Kenyan energy ministry officials said that the lead consultant would be contracted under the World Bank’s terms of competitive selection by early 2013.
The consultant’s role would entail the building of steel towers, transmission cables with inverters at Suswa in Kenya and Welayta Sodo in Ethiopia to usher in regional trade under the Eastern Africa Power Pool (EAPP) countries.
In September, the African Development Bank (AfDB), World Bank and the French Agency for Development have committed to finance the project to the tune of US$1.26bn. It would involve the construction of 1,068km of high voltage cables with the project expected to be completed in 2017.
Upon commissioning, it would supply 400MW of electricity from Ethiopia and contribute to the reduction of the cost of power in Kenya.
Patrick Nyoike, Kenya’s energy ministry permanent secretary said that the lead consultant would also prepare tender documents of the transmission line designed with power transfer capacity of 2,000MW.
Ethiopia is well endowed with hydropower potential of about 45,000MW and the country is currently building three dams to generate more power for domestic consumption and export to Kenya and neighbouring countries.
AfDB officials note that entry of Ethiopia into the regional power pool would help reduce the over reliance of oil to generate electricity.
"It has the potential to replace some fossil-fuelled thermal generation in the East African region," said AfDB regional director for East Africa Gabriel Negatu.

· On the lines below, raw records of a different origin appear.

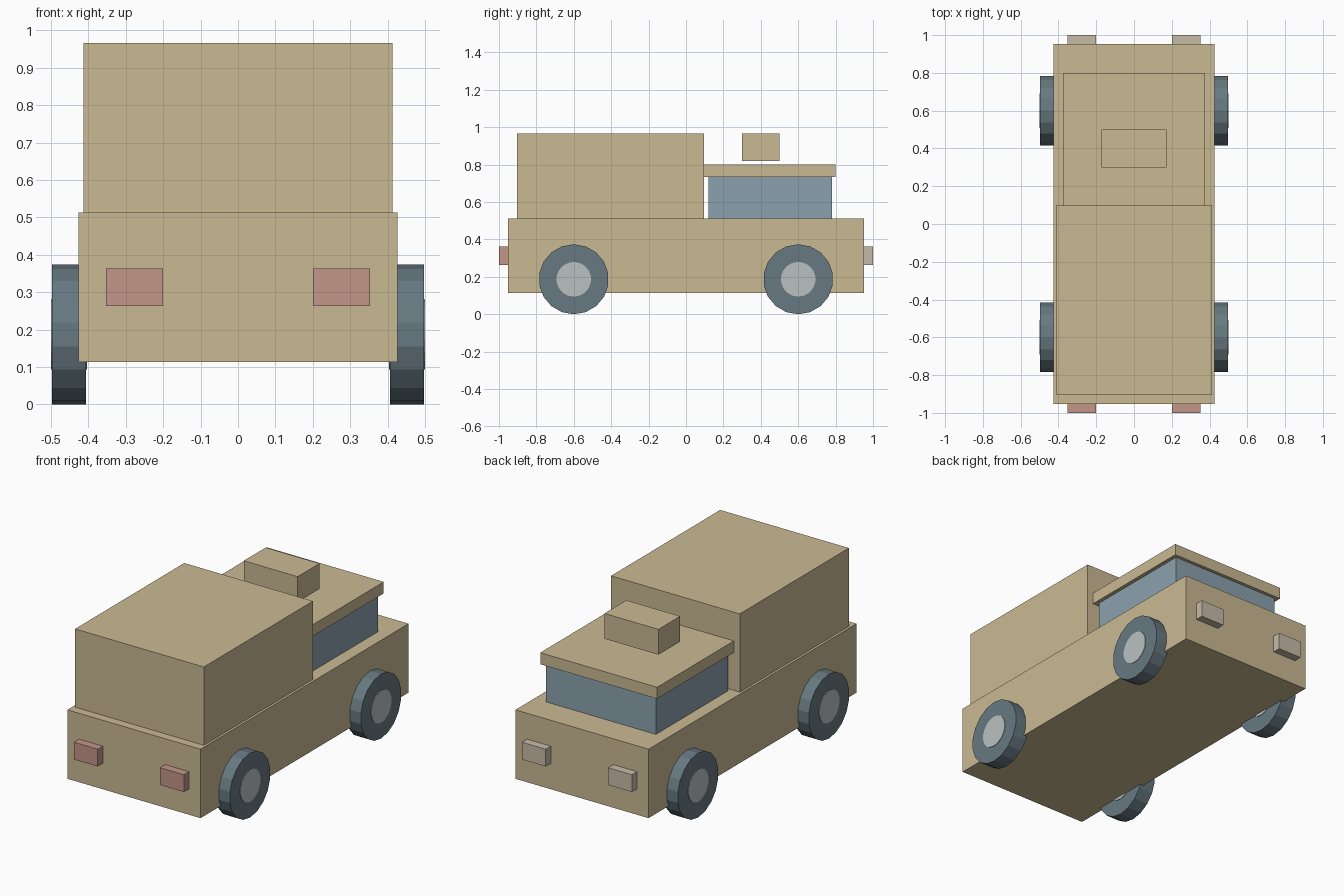
import bpy
import math

cube = bpy.data.objects.get("Cube")
if cube:
    bpy.data.objects.remove(cube, do_unlink=True)


def material(name, rgb):
    m = bpy.data.materials.new(name)
    m.use_nodes = True
    colour = (*rgb, 1)
    m.diffuse_color = colour
    m.node_tree.nodes["Principled BSDF"].inputs["Base Color"].default_value = colour
    return m


TAN = material("tan paint", (0.59, 0.49, 0.295))
GLASS = material("blue glass", (0.26, 0.36, 0.42))
TYRE = material("slate rubber", (0.135, 0.19, 0.22))
HUB = material("pale grey metal", (0.49, 0.53, 0.53))
RED = material("dusty red lens", (0.54, 0.305, 0.25))
LAMP = material("warm grey lens", (0.57, 0.50, 0.39))


def box(name, mat, x, y, z):
    """Box from its (low, high) extents on each axis."""
    spans = (x, y, z)
    bpy.ops.mesh.primitive_cube_add(size=1, location=[(a + b) / 2 for a, b in spans])
    ob = bpy.context.object
    ob.name = name
    ob.scale = [b - a for a, b in spans]
    bpy.ops.object.transform_apply(location=False, rotation=False, scale=True)
    ob.data.materials.append(mat)


def disc(name, mat, radius, width, centre):
    """Faceted cylinder lying along x, with a corner at the top."""
    bpy.ops.mesh.primitive_cylinder_add(
        vertices=18, radius=radius, depth=width, location=centre,
        rotation=(math.pi / 2, 0, math.pi / 2))
    ob = bpy.context.object
    ob.name = name
    ob.data.materials.append(mat)


# Body, cargo box and cab
box("lower_body", TAN, (-0.427, 0.427), (-0.953, 0.953), (0.113, 0.513))
box("cargo_box", TAN, (-0.413, 0.413), (-0.903, 0.097), (0.513, 0.967))
box("cab_windows", GLASS, (-0.353, 0.353), (0.12, 0.78), (0.513, 0.733))
box("cab_roof", TAN, (-0.375, 0.375), (0.097, 0.8), (0.733, 0.8))
box("roof_unit", TAN, (-0.173, 0.173), (0.3, 0.5), (0.82, 0.967))

# Lamps and wheels on both sides
for side, s in (("left", 1), ("right", -1)):
    lamp_x = sorted((s * 0.2, s * 0.353))
    box(f"{side}_red_lamp", RED, lamp_x, (-1.0, -0.953), (0.263, 0.363))
    box(f"{side}_pale_lamp", LAMP, lamp_x, (0.953, 1.0), (0.263, 0.363))
    for end, y in (("front", -0.6), ("rear", 0.6)):
        centre = (s * 0.452, y, 0.187)
        disc(f"{side}_{end}_tyre", TYRE, 0.187, 0.09, centre)
        disc(f"{side}_{end}_hub", HUB, 0.093, 0.096, centre)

AfDB said that the additional power once injected into the Kenyan grid would enable supply electricity to an additional 870,000 households by 2018, and a cumulative 1.4mn households by 2022.
"Businesses and industries will also benefit, with around 3,100GWh of additional energy by 2018, increasing to around 5,100GWh by 2022," said Negatu in a statement.
Under the rural electrification programme, power connection to rural areas has increased tremendously in the last decade putting pressure on the power supply which has relied mainly on unreliable hydropower generation.
The Rural Electrification Authority (REA), the organisation which set up the programme, reports that rural electrification has increased from 4 per cent in 2003 to 22 per cent in June last year.
Before the launch of the programme in 2003 only 8.6 per cent, or 1,729 public facilities, 1,096 trading centres, 285 public secondary schools and 348 health centres had been connected to electricity.
This has grown to 12,094 public institutions - 6,169 trading centres, 3,910 public secondary schools and 2,014 health centres - between 2004 and June 2010.
"We have connected most public institutions because they are major economic centres that will have a major impact on the nearby communities. At this rate, I'm certain we will meet our targets under Vision 2030," said REA CEO Zachary Ayieko.
Recently, REA allocated more than US$4.5mn in the 2012/13 financial year for the 198 rural constituencies in the country in a bid to increase power connection to rural countryside.
“The focus this year is to electrify all the remaining 857 secondary schools by December 2012 and the balance of 4,387 public facilities by June 2013,” noted Ayieko, in newspaper adverts outlining the funds allocations to the constituencies.
To achieve its mandate, REA has been targeting to electrify all major public facilities which include trading centres, secondary and primary schools, health centres and households within the vicinity of the public institutions.